- _EXTRACTED ENTRIES_:
::::::::

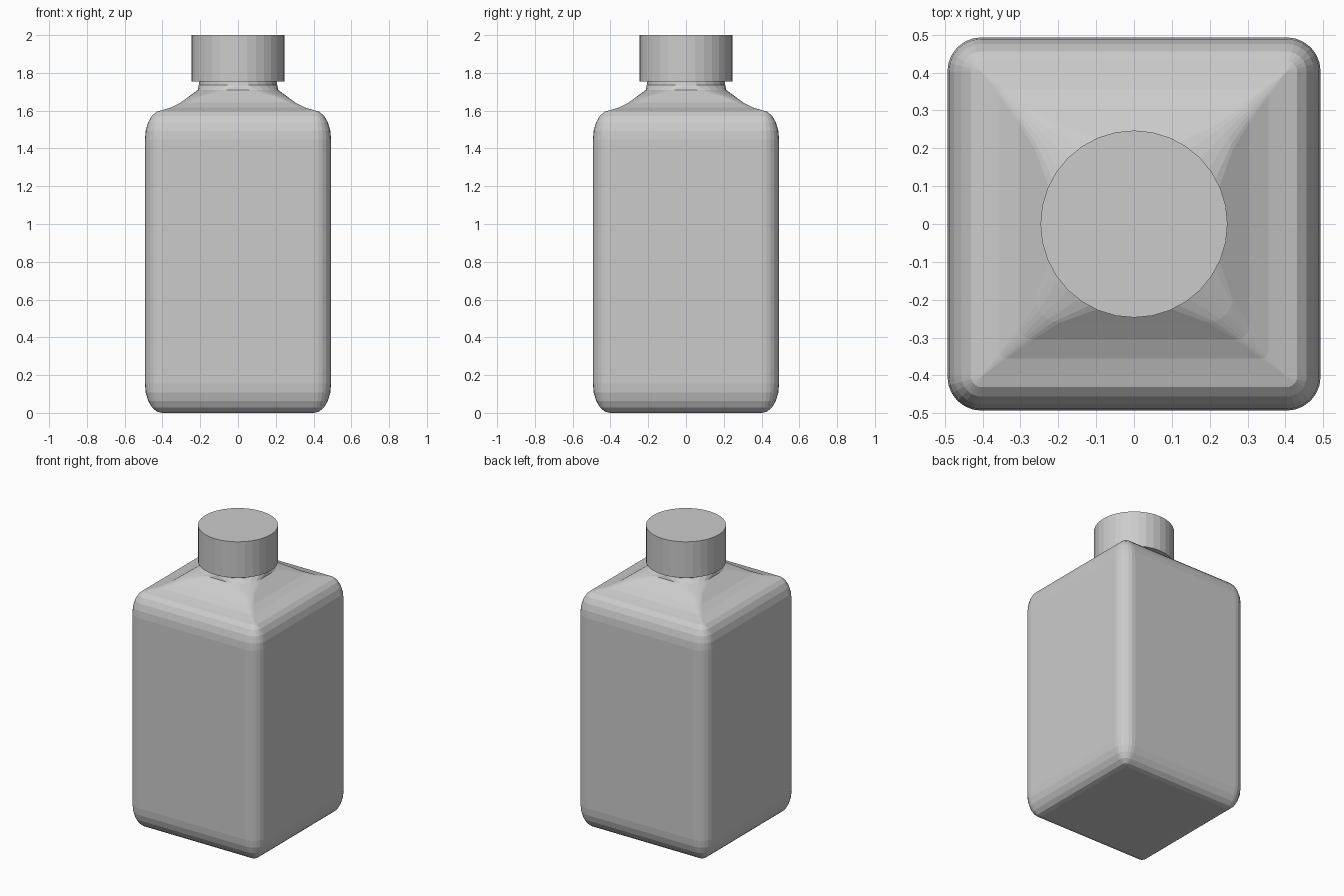
import bpy, bmesh
from math import sin, cos, pi

if "Cube" in bpy.data.objects:
    bpy.data.objects.remove(bpy.data.objects["Cube"])

SEG = 6  # steps per rounded corner


def ring(bm, z, half, radius):
    """Rounded-square loop of vertices at height z."""
    verts = []
    c = half - radius
    for k, (sx, sy) in enumerate([(1, 1), (-1, 1), (-1, -1), (1, -1)]):
        for i in range(SEG + 1):
            a = (k + i / SEG) * pi / 2
            verts.append(bm.verts.new((sx * c + radius * cos(a),
                                       sy * c + radius * sin(a), z)))
    return verts


def loft(name, sections):
    """Skin a stack of (z, half width, corner radius) sections, capped."""
    bm = bmesh.new()
    rings = [ring(bm, *s) for s in sections]
    n = len(rings[0])
    for lo, hi in zip(rings, rings[1:]):
        for i in range(n):
            j = (i + 1) % n
            bm.faces.new((lo[i], lo[j], hi[j], hi[i]))
    bm.faces.new(rings[0][::-1])
    bm.faces.new(rings[-1])
    bmesh.ops.remove_doubles(bm, verts=bm.verts, dist=0.0005)
    bmesh.ops.recalc_face_normals(bm, faces=bm.faces)
    mesh = bpy.data.meshes.new(name)
    bm.to_mesh(mesh)
    bm.free()
    obj = bpy.data.objects.new(name, mesh)
    bpy.context.collection.objects.link(obj)
    return obj


# Bottle: rounded base, straight sides, rounded top edge
core, r, rz, top = 0.403, 0.09, 0.155, 1.602
steps = [i / 5 * pi / 2 for i in range(6)]
sections = [(rz - rz * cos(a), core + r * sin(a), r * sin(a)) for a in steps]
sections += [(top - rz + rz * sin(a), core + r * cos(a), r * cos(a)) for a in steps]
# Shoulder blending from square to the round neck
sections += [(1.617, 0.355, 0.018), (1.642, 0.305, 0.037), (1.675, 0.26, 0.065),
             (1.71, 0.213, 0.15), (1.735, 0.208, 0.208), (1.765, 0.203, 0.203)]
loft("bottle", sections)

# Screw cap
bpy.ops.mesh.primitive_cylinder_add(vertices=32, radius=0.247, depth=0.245,
                                    location=(0, 0, 1.8775))
bpy.context.object.name = "cap"
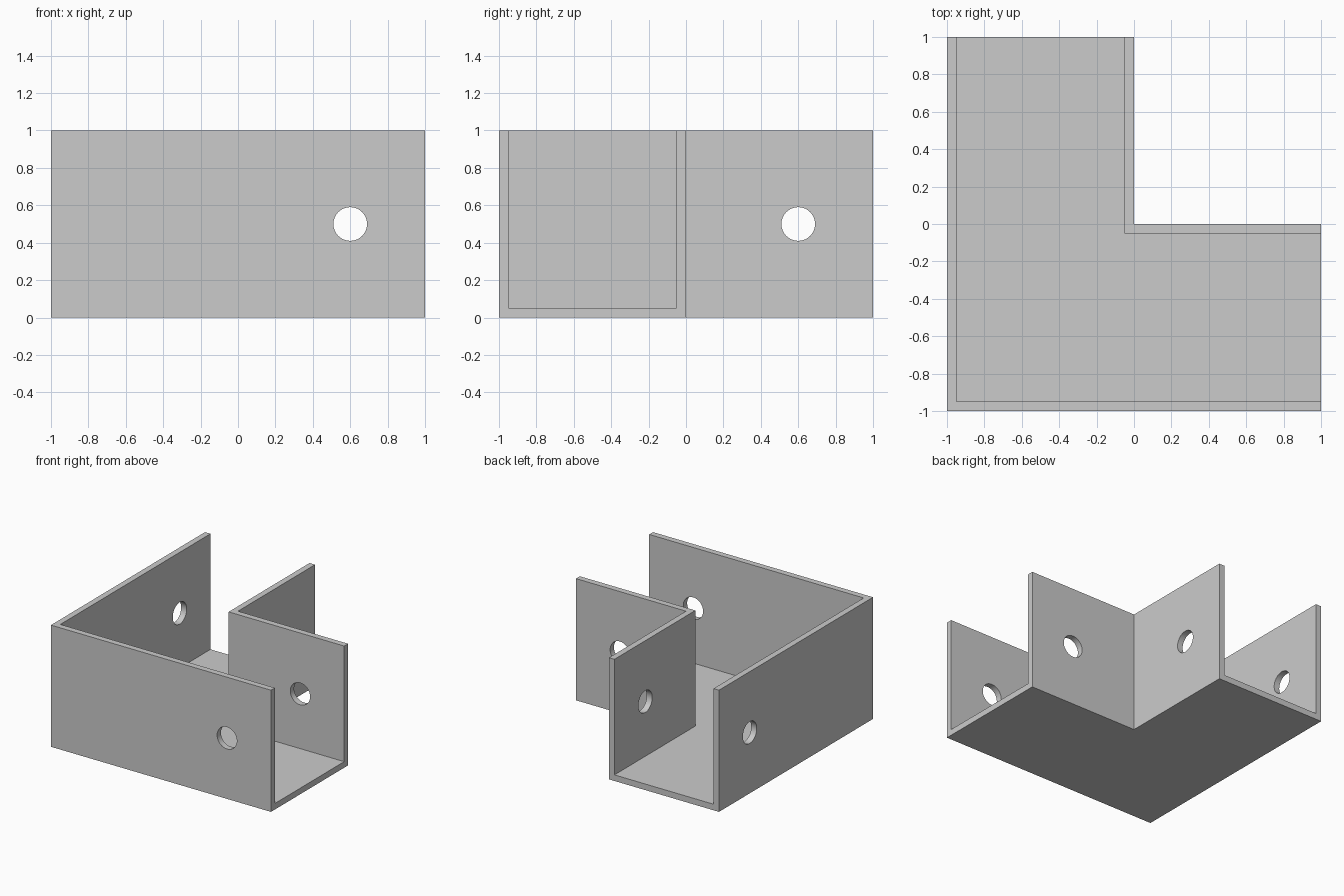
import bpy, bmesh, math

if "Cube" in bpy.data.objects:
    bpy.data.objects.remove(bpy.data.objects["Cube"])

WALL = 0.05
HOLE_RADIUS = 0.09


def l_prism(name, outer, inner, end, z0, z1):
    """Extruded L: outer corner at (outer, outer), inner corner at (inner, inner)."""
    outline = [(outer, outer), (end, outer), (end, inner),
               (inner, inner), (inner, end), (outer, end)]
    bm = bmesh.new()
    face = bm.faces.new([bm.verts.new((x, y, z0)) for x, y in outline])
    top = bmesh.ops.extrude_face_region(bm, geom=[face])["geom"]
    bmesh.ops.translate(bm, vec=(0, 0, z1 - z0),
                        verts=[g for g in top if isinstance(g, bmesh.types.BMVert)])
    bmesh.ops.recalc_face_normals(bm, faces=bm.faces)
    mesh = bpy.data.meshes.new(name)
    bm.to_mesh(mesh)
    bm.free()
    obj = bpy.data.objects.new(name, mesh)
    bpy.context.collection.objects.link(obj)
    return obj


def hole_cutter(name, location, rotation):
    bpy.ops.mesh.primitive_cylinder_add(vertices=48, radius=HOLE_RADIUS, depth=1.2,
                                        location=location, rotation=rotation)
    bpy.context.object.name = name
    return bpy.context.object


# L-shaped bracket body
bracket = l_prism("corner_channel", -1, 0, 1, 0, 1)

# Channel hollow (open at the top and both ends) and bolt holes through each wall pair
cutters = [
    l_prism("channel_cutter", -1 + WALL, -WALL, 1.2, WALL, 1.2),
    hole_cutter("front_hole_cutter", (0.6, -0.5, 0.5), (math.pi / 2, 0, 0)),
    hole_cutter("side_hole_cutter", (-0.5, 0.6, 0.5), (0, math.pi / 2, 0)),
]
bpy.ops.object.select_all(action='DESELECT')
bpy.context.view_layer.objects.active = bracket
bracket.select_set(True)
for cutter in cutters:
    cutter.hide_render = True
    mod = bracket.modifiers.new(cutter.name, 'BOOLEAN')
    mod.operation = 'DIFFERENCE'
    mod.solver = 'EXACT'
    mod.object = cutter
    bpy.ops.object.modifier_apply(modifier=mod.name)
for cutter in cutters:
    bpy.data.objects.remove(cutter, do_unlink=True)

# Smooth hole walls, sharp edges elsewhere
bpy.ops.object.shade_smooth_by_angle(angle=math.radians(30))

::::::::

The listing is to be reproduced in full and exactly, except that its pictures are to be dropped.

import bpy, bmesh
from math import sin, cos, pi

if "Cube" in bpy.data.objects:
    bpy.data.objects.remove(bpy.data.objects["Cube"])

SEG = 6  # steps per rounded corner


def ring(bm, z, half, radius):
    """Rounded-square loop of vertices at height z."""
    verts = []
    c = half - radius
    for k, (sx, sy) in enumerate([(1, 1), (-1, 1), (-1, -1), (1, -1)]):
        for i in range(SEG + 1):
            a = (k + i / SEG) * pi / 2
            verts.append(bm.verts.new((sx * c + radius * cos(a),
                                       sy * c + radius * sin(a), z)))
    return verts


def loft(name, sections):
    """Skin a stack of (z, half width, corner radius) sections, capped."""
    bm = bmesh.new()
    rings = [ring(bm, *s) for s in sections]
    n = len(rings[0])
    for lo, hi in zip(rings, rings[1:]):
        for i in range(n):
            j = (i + 1) % n
            bm.faces.new((lo[i], lo[j], hi[j], hi[i]))
    bm.faces.new(rings[0][::-1])
    bm.faces.new(rings[-1])
    bmesh.ops.remove_doubles(bm, verts=bm.verts, dist=0.0005)
    bmesh.ops.recalc_face_normals(bm, faces=bm.faces)
    mesh = bpy.data.meshes.new(name)
    bm.to_mesh(mesh)
    bm.free()
    obj = bpy.data.objects.new(name, mesh)
    bpy.context.collection.objects.link(obj)
    return obj


# Bottle: rounded base, straight sides, rounded top edge
core, r, rz, top = 0.403, 0.09, 0.155, 1.602
steps = [i / 5 * pi / 2 for i in range(6)]
sections = [(rz - rz * cos(a), core + r * sin(a), r * sin(a)) for a in steps]
sections += [(top - rz + rz * sin(a), core + r * cos(a), r * cos(a)) for a in steps]
# Shoulder blending from square to the round neck
sections += [(1.617, 0.355, 0.018), (1.642, 0.305, 0.037), (1.675, 0.26, 0.065),
             (1.71, 0.213, 0.15), (1.735, 0.208, 0.208), (1.765, 0.203, 0.203)]
loft("bottle", sections)

# Screw cap
bpy.ops.mesh.primitive_cylinder_add(vertices=32, radius=0.247, depth=0.245,
                                    location=(0, 0, 1.8775))
bpy.context.object.name = "cap"
import bpy, bmesh, math

if "Cube" in bpy.data.objects:
    bpy.data.objects.remove(bpy.data.objects["Cube"])

WALL = 0.05
HOLE_RADIUS = 0.09


def l_prism(name, outer, inner, end, z0, z1):
    """Extruded L: outer corner at (outer, outer), inner corner at (inner, inner)."""
    outline = [(outer, outer), (end, outer), (end, inner),
               (inner, inner), (inner, end), (outer, end)]
    bm = bmesh.new()
    face = bm.faces.new([bm.verts.new((x, y, z0)) for x, y in outline])
    top = bmesh.ops.extrude_face_region(bm, geom=[face])["geom"]
    bmesh.ops.translate(bm, vec=(0, 0, z1 - z0),
                        verts=[g for g in top if isinstance(g, bmesh.types.BMVert)])
    bmesh.ops.recalc_face_normals(bm, faces=bm.faces)
    mesh = bpy.data.meshes.new(name)
    bm.to_mesh(mesh)
    bm.free()
    obj = bpy.data.objects.new(name, mesh)
    bpy.context.collection.objects.link(obj)
    return obj


def hole_cutter(name, location, rotation):
    bpy.ops.mesh.primitive_cylinder_add(vertices=48, radius=HOLE_RADIUS, depth=1.2,
                                        location=location, rotation=rotation)
    bpy.context.object.name = name
    return bpy.context.object


# L-shaped bracket body
bracket = l_prism("corner_channel", -1, 0, 1, 0, 1)

# Channel hollow (open at the top and both ends) and bolt holes through each wall pair
cutters = [
    l_prism("channel_cutter", -1 + WALL, -WALL, 1.2, WALL, 1.2),
    hole_cutter("front_hole_cutter", (0.6, -0.5, 0.5), (math.pi / 2, 0, 0)),
    hole_cutter("side_hole_cutter", (-0.5, 0.6, 0.5), (0, math.pi / 2, 0)),
]
bpy.ops.object.select_all(action='DESELECT')
bpy.context.view_layer.objects.active = bracket
bracket.select_set(True)
for cutter in cutters:
    cutter.hide_render = True
    mod = bracket.modifiers.new(cutter.name, 'BOOLEAN')
    mod.operation = 'DIFFERENCE'
    mod.solver = 'EXACT'
    mod.object = cutter
    bpy.ops.object.modifier_apply(modifier=mod.name)
for cutter in cutters:
    bpy.data.objects.remove(cutter, do_unlink=True)

# Smooth hole walls, sharp edges elsewhere
bpy.ops.object.shade_smooth_by_angle(angle=math.radians(30))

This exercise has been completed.